Blogging Inside Social Apps: Monetizing Mobile Games on iOS and Android

We’re at the San Francisco Design center, blogging Inside Network’s third annual Inside Social Apps conference.

Kim-Mai Cutler leads a discussion on “Monetizing Mobile Games on iOS and Android,” joined by TinyCo’s co-founder Suleman Ali, Storm8’s CEO and co-founder Perry Tam,  Pocket Gems chief operating officer Ben Liu and Game Insight’s VP of Business Development Darya Trushkina.

The following is a paraphrased transcript of the discussion.

Kim-Mai: When we first put this panel together, the charts were more predictable. You guys had the top grossing game or a number of titles on iOS and Android. Over the last couple of months, it’s become more volatile. How is that affecting business?

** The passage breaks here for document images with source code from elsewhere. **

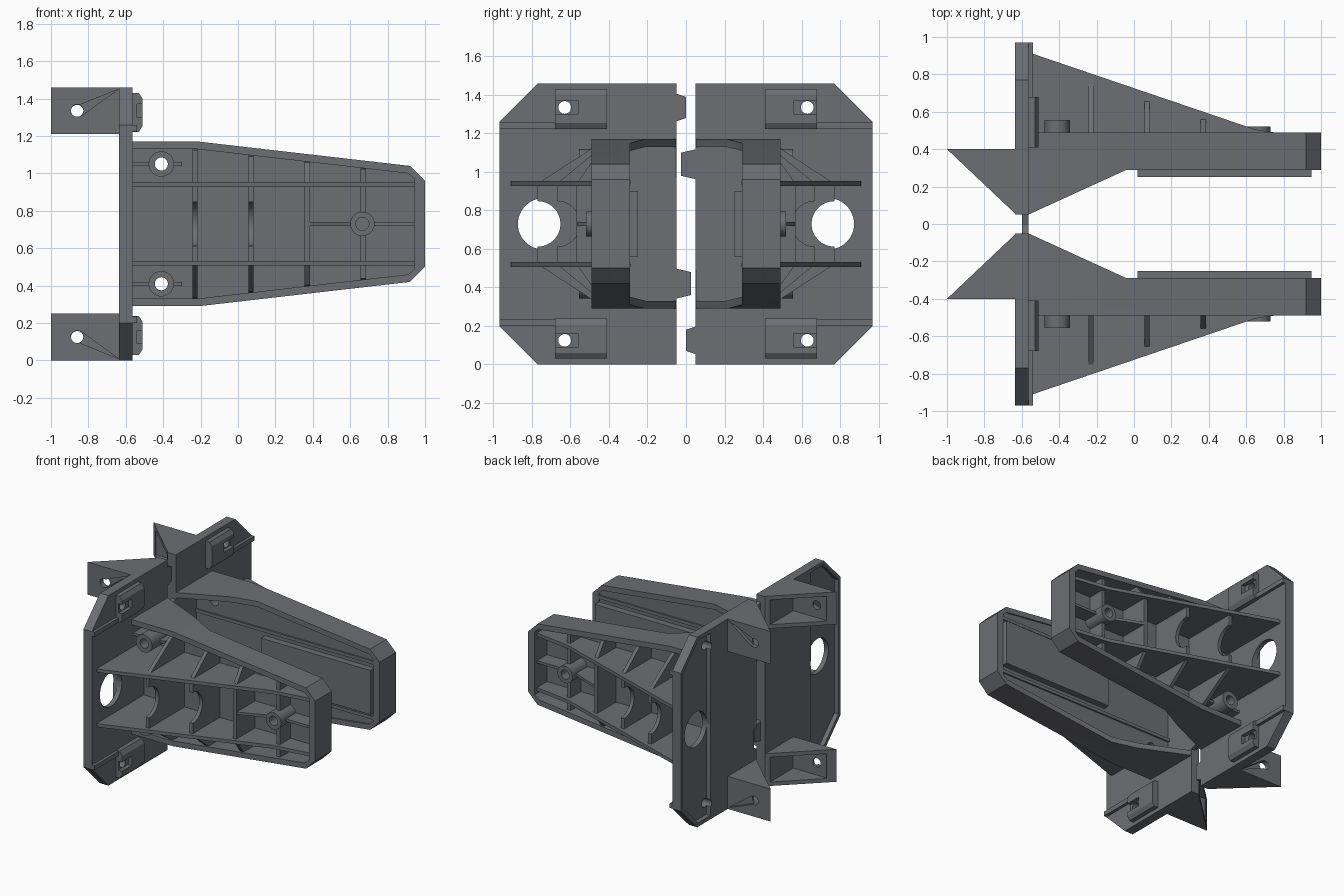
import bpy, bmesh, math
from mathutils import Matrix

cube = bpy.data.objects.get("Cube")
if cube:
    bpy.data.objects.remove(cube, do_unlink=True)

grey = bpy.data.materials.new("slate_grey")
COLOUR = (0.15, 0.156, 0.172, 1)
grey.use_nodes = True
grey.diffuse_color = COLOUR
grey.node_tree.nodes["Principled BSDF"].inputs["Base Color"].default_value = COLOUR

MID = 0.73          # height of the bracket's centre line
FLOOR = -0.34       # outer face of the arm floor
parts = []


def prism(name, pts, axis, lo, hi, keep=True):
    """Extrude a 2D outline along an axis."""
    place = {"x": lambda a, b, t: (t, a, b),
             "y": lambda a, b, t: (a, t, b),
             "z": lambda a, b, t: (a, b, t)}[axis]
    bm = bmesh.new()
    low = [bm.verts.new(place(a, b, lo)) for a, b in pts]
    high = [bm.verts.new(place(a, b, hi)) for a, b in pts]
    bm.faces.new(low)
    bm.faces.new(high)
    for i in range(len(pts)):
        j = (i + 1) % len(pts)
        bm.faces.new((low[i], low[j], high[j], high[i]))
    bmesh.ops.recalc_face_normals(bm, faces=bm.faces)
    mesh = bpy.data.meshes.new(name)
    bm.to_mesh(mesh)
    bm.free()
    mesh.materials.append(grey)
    ob = bpy.data.objects.new(name, mesh)
    bpy.context.collection.objects.link(ob)
    if keep:
        parts.append(ob)
    return ob


def rect(a0, a1, b0, b1):
    return [(a0, b0), (a1, b0), (a1, b1), (a0, b1)]


def circle(a, b, r, n=32):
    return [(a + r * math.cos(math.tau * i / n), b + r * math.sin(math.tau * i / n))
            for i in range(n)]


def flip(pts):
    """Reflect an outline's height about the centre line."""
    return [(a, 2 * MID - b) for a, b in pts]


def both(half):
    """Close an upper half outline with its reflection."""
    return half + flip(half)[::-1]


def boolean(ob, pts, axis, lo, hi, op="DIFFERENCE"):
    tool = prism("cutter", pts, axis, lo, hi, keep=False)
    tool.hide_render = True
    mod = ob.modifiers.new("cut", "BOOLEAN")
    mod.operation, mod.object, mod.solver = op, tool, "EXACT"
    bpy.context.view_layer.update()
    graph = bpy.context.evaluated_depsgraph_get()
    mesh = bpy.data.meshes.new_from_object(ob.evaluated_get(graph))
    ob.modifiers.clear()
    ob.data = mesh
    bpy.data.objects.remove(tool, do_unlink=True)


# Mounting flange with chamfered outer corners, a shallow rear pocket and a large port
flange = prism("flange", both([(-0.05, 1.46), (-0.77, 1.46), (-0.97, 1.26)]), "x", -0.635, -0.563)
boolean(flange, both([(-0.61, 1.43), (-0.76, 1.43), (-0.945, 1.245)]), "x", -0.7, -0.6)
boolean(flange, circle(-0.74, MID, 0.133, 48), "x", -1, 0)
boolean(flange, rect(-0.08, 0, 0.97, 1.13), "x", -1, 0)
for z in (1.335, 0.125):
    boolean(flange, circle(-0.63, z, 0.033), "x", -1, 0)

# Interlocking tabs on the inner flange edge
for name, z0, z1, tip in (("lower_tab", 0.34, 0.5, 0.025), ("upper_tab", 1.26, 1.41, 0)):
    prism(name, [(-0.06, z0), (tip, z0 + 0.02), (tip, z1 - 0.02), (-0.06, z1)], "x", -0.6, -0.563)

for side, f in (("upper", list), ("lower", flip)):
    # Bevelled screw block with a slot, and the ledge leading to it
    block = prism(side + "_block", f([(-0.57, 1.222), (-0.53, 1.222), (-0.51, 1.255),
                                      (-0.51, 1.4), (-0.53, 1.43), (-0.57, 1.43)]),
                  "y", -0.68, -0.41)
    boolean(block, f(rect(-0.54, -0.4, 1.3, 1.37)), "y", -0.7, -0.56)
    boolean(block, f(circle(-0.63, 1.335, 0.033)), "x", -1, 0)
    prism(side + "_ledge", f(rect(-0.97, -0.675, 1.225, 1.26)), "x", -0.57, -0.54)

    # Triangular rear wing, pocketed on the slanted side, with screw hole
    z0, z1 = (1.21, 1.46) if side == "upper" else (0, 0.25)
    wing = prism(side + "_wing", [(-1, -0.4), (-0.63, -0.4), (-0.63, -0.05)], "z", z0, z1)
    boolean(wing, [(-0.95, -0.36), (-0.66, -0.36), (-0.66, 0.1), (-0.95, 0.1)],
            "z", z0 + 0.03, z1 - 0.03)
    hole = z0 + 0.126
    boolean(wing, circle(-0.86, hole, 0.033), "y", -1, 0)
    tip = 1.45 if side == "upper" else 0.01
    lift = math.copysign(0.03, tip - MID)
    boolean(wing, [(-0.85, hole + lift), (-0.84, hole - lift), (-0.64, tip)], "y", -0.5, -0.375)

# Tapered arm: rim walls flaring inward to the flange, hollow on both sides
outer = both([(-0.57, 1.17), (-0.21, 1.17), (0.92, 1.04), (1, 0.96)])
inner = both([(-0.563, 1.13), (-0.22, 1.13), (0.91, 1.0), (0.945, 0.97)])
arm = prism("arm", outer, "y", -0.49, -0.04)
boolean(arm, [(-0.6, -0.6), (1.1, -0.6), (1.1, -0.29), (-0.04, -0.29), (-0.565, -0.05),
              (-0.6, -0.05)], "z", -1, 3, "INTERSECT")
boolean(arm, inner, "y", -0.6, FLOOR)
boolean(arm, inner, "y", -0.3, 0.1)
for z in (1.05, 0.41):
    boolean(arm, circle(-0.41, z, 0.035), "y", -1, 0)

# Raised pad and low stiffening strips on the inner arm face
prism("arm_pad", rect(0.02, 0.95, 0.56, 0.9), "y", -0.31, -0.25)
for name, z in (("upper_strip", 0.93), ("lower_strip", 0.505)):
    prism(name, rect(-0.565, 0.95, z, z + 0.025), "y", -0.31, -0.288)

# Long gussets bracing the arm against the flange
for name, z in (("upper_gusset", 0.927), ("lower_gusset", 0.507)):
    prism(name, [(-0.565, -0.335), (-0.565, -0.91), (-0.54, -0.91), (0.65, -0.505),
                 (0.95, -0.46), (0.95, -0.335)], "z", z, z + 0.026)

# Cross ribs: triangular outer webs and a scalloped web between the gussets
for i, x in enumerate((-0.23, 0.07, 0.37, 0.67)):
    reach = min(-0.703 + 0.336 * x + 0.01, -0.46)
    top = 1.135 - 0.115 * max(0, x + 0.22)
    web = [(-0.335, 0.94), (reach, 0.94), (max(-0.485, reach), top - 0.01), (-0.335, top)]
    for side, f in (("upper", list), ("lower", flip)):
        prism(f"{side}_web_{i + 1}", f(web), "x", x - 0.014, x + 0.014)
    rib = prism(f"cross_rib_{i + 1}", rect(reach, -0.335, 0.52, 0.94), "x", x - 0.014, x + 0.014)
    if x < 0.2:
        boolean(rib, circle(reach, MID, 0.118, 48), "x", -1, 1)
    if x > 0.6:
        boolean(rib, circle(x, MID, 0.05), "y", -1, 0)

# Screw bosses with small fins
for name, x, z, r, end in (("upper_boss", -0.41, 1.05, 0.068, -0.555),
                           ("lower_boss", -0.41, 0.41, 0.068, -0.555),
                           ("end_boss", 0.665, MID, 0.065, -0.52)):
    boss = prism(name, circle(x, z, r), "y", end, FLOOR + 0.005)
    boolean(boss, circle(x, z, 0.035), "y", -1, 0)
    left, right, rise = (0.38, 0.95, -0.565) if x > 0 else (-0.565, -0.3, -0.47)
    prism(name + "_left_fin", [(left, -0.335), (left, rise), (x - 0.05, -0.47),
                               (x - 0.05, -0.335)], "z", z - 0.01, z + 0.01)
    prism(name + "_right_fin", rect(x + 0.05, right, -0.46, -0.335), "z", z - 0.01, z + 0.01)

# Smooth the round surfaces, then add the matching bracket turned half way round
bpy.ops.object.select_all(action="DESELECT")
for ob in parts:
    ob.select_set(True)
bpy.context.view_layer.objects.active = flange
bpy.ops.object.shade_smooth_by_angle(angle=math.radians(25))
turn = (Matrix.Translation((0, 0, MID)) @ Matrix.Rotation(math.pi, 4, "X")
        @ Matrix.Translation((0, 0, -MID)))
for ob in parts:
    twin = ob.copy()
    twin.name = "back_" + ob.name
    ob.name = "front_" + ob.name
    twin.matrix_world = turn
    bpy.context.collection.objects.link(twin)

Ben: It’s a different time now. There’s more competition. That’s a challenge and something that’s good for consumers. Lots more choice. It’s an opportunity and a challenge in a sense that developers have to innovate and make new titles.

Perry: We observe and monitor the top grossing chart closely. We don’t make predictions. We’re more in reaction mode. We look at the charts and improve on ourselves. If we see that our app is up top, we double down on marketing and in-house effort, adding new content or features. On the other hand, if we see the app not doing as well, we’re going to scale back.

Kim-Mai: What kind of spending do you need to do to keep it there?

Suleman: I think the volatility of the charts is natural based on where we are and where the market is. There’s tons of fragmentation and people are launching new games all the time. I think what will happen over time is there will be a bunch of people who can generate a large quality of users and generate better games. Companies that can do that will be able to keep their hold on the top grossing charts.

Kim-Mai: We had people say the rankings game doesn’t make sense anymore. What do you think of that? Can you have a lower ranked game and still have a viable business?

Suleman: What I’ve seen from the top grossing charts is that there’s significant revenue growth. An app in the top 25 grossing now is generating 50% more revenue than it was generating 6 months ago. I think what will happen is that fragmentation will increase over the next 2 to 3 months and then consolidation.  The folks who will drive the consolidation will be the big winners.

Kim-Mai: Are we going to see a Zynga of mobile?

Suleman: It’s a really difficult feat. There are few markets dominated by a single player like Zynga. I think it’s more likely that there will be a handful of players — companies like Coke and Pepsi that each hold 25% of the market. It’s much more likely that mobile won’t be a winner takes all market.

Kim-Mai: What about on Android? How important are the charts?

Darya: For us, on Android, we want to be on the top of the charts. For us, it’s not about marketing. It’s about quality of content. For example, we launched Paradise Island as our very first game [on Android]. Without any input into the marketing Paradise Island became the top grossing app and was No. 1 for 26 weeks. When we launched our next title we cross promoted with our own games. Quality of content and loyalty of users was the prime focus of attracting the audience. Unlike iOS, work of mouth is important on Android.  Word of mouth on Android is actually generated by our user base. A lot of younger audience members will say “hey I have this game you need to get” and you cannot buy that with marketing money. Top charts generate higher revenue, but we don’t need to put any significant marketing money behind it because once the content is good, once you have a reputation on the platform and as a developer, your user base will follow you and will grow. We look at it from a long term perspective – we don’t want to be Zynga and grab a huge market share – but we’d like to be more like World of Warcraft.